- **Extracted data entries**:
★ ★ ★ ★ ★ ★ ★

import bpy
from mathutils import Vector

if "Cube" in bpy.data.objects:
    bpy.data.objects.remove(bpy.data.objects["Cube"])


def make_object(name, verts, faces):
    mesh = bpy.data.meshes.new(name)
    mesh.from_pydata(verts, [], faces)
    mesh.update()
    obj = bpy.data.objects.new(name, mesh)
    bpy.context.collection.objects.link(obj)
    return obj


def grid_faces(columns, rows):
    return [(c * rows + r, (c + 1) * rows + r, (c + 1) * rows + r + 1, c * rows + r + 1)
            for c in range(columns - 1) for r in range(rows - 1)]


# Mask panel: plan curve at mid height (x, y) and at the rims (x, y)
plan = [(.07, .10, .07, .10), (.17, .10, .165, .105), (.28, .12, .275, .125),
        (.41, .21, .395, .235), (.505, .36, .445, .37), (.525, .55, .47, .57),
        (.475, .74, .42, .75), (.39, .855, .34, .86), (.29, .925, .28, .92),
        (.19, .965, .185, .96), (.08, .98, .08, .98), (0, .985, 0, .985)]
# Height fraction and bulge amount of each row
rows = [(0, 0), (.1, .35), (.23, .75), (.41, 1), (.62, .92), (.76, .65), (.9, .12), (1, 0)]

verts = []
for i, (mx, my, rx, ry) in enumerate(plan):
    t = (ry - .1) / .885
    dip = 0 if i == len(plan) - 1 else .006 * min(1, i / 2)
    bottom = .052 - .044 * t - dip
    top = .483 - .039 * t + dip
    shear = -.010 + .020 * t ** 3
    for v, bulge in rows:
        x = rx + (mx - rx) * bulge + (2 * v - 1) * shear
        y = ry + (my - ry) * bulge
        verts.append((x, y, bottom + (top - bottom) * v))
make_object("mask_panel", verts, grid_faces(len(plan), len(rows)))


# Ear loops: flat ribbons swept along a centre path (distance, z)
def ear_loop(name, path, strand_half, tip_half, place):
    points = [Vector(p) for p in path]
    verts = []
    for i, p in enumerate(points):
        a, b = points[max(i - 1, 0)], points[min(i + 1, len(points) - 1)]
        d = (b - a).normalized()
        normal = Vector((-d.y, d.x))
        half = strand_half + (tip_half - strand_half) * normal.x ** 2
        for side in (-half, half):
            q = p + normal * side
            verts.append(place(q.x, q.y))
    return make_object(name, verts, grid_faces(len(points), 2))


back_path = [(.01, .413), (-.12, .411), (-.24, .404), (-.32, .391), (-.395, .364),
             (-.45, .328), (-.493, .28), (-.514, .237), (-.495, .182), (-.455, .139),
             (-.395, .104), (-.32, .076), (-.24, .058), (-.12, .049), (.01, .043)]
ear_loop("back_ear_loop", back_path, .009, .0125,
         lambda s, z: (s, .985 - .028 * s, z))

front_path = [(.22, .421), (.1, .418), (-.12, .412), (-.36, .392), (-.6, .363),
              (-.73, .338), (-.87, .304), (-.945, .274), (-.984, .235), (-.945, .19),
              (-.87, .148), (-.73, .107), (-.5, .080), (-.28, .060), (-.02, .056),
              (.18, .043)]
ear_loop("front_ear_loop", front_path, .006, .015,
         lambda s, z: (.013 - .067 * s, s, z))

★ ★ ★ ★ ★ ★ ★

- **ABOUT THIS EXERCISE**: In the lines above, spot each one that contains the word "rows" and copy it.

- **RESULT OF THIS TASK**:
def grid_faces(columns, rows):
    return [(c * rows + r, (c + 1) * rows + r, (c + 1) * rows + r + 1, c * rows + r + 1)
            for c in range(columns - 1) for r in range(rows - 1)]
rows = [(0, 0), (.1, .35), (.23, .75), (.41, 1), (.62, .92), (.76, .65), (.9, .12), (1, 0)]
    for v, bulge in rows:
make_object("mask_panel", verts, grid_faces(len(plan), len(rows)))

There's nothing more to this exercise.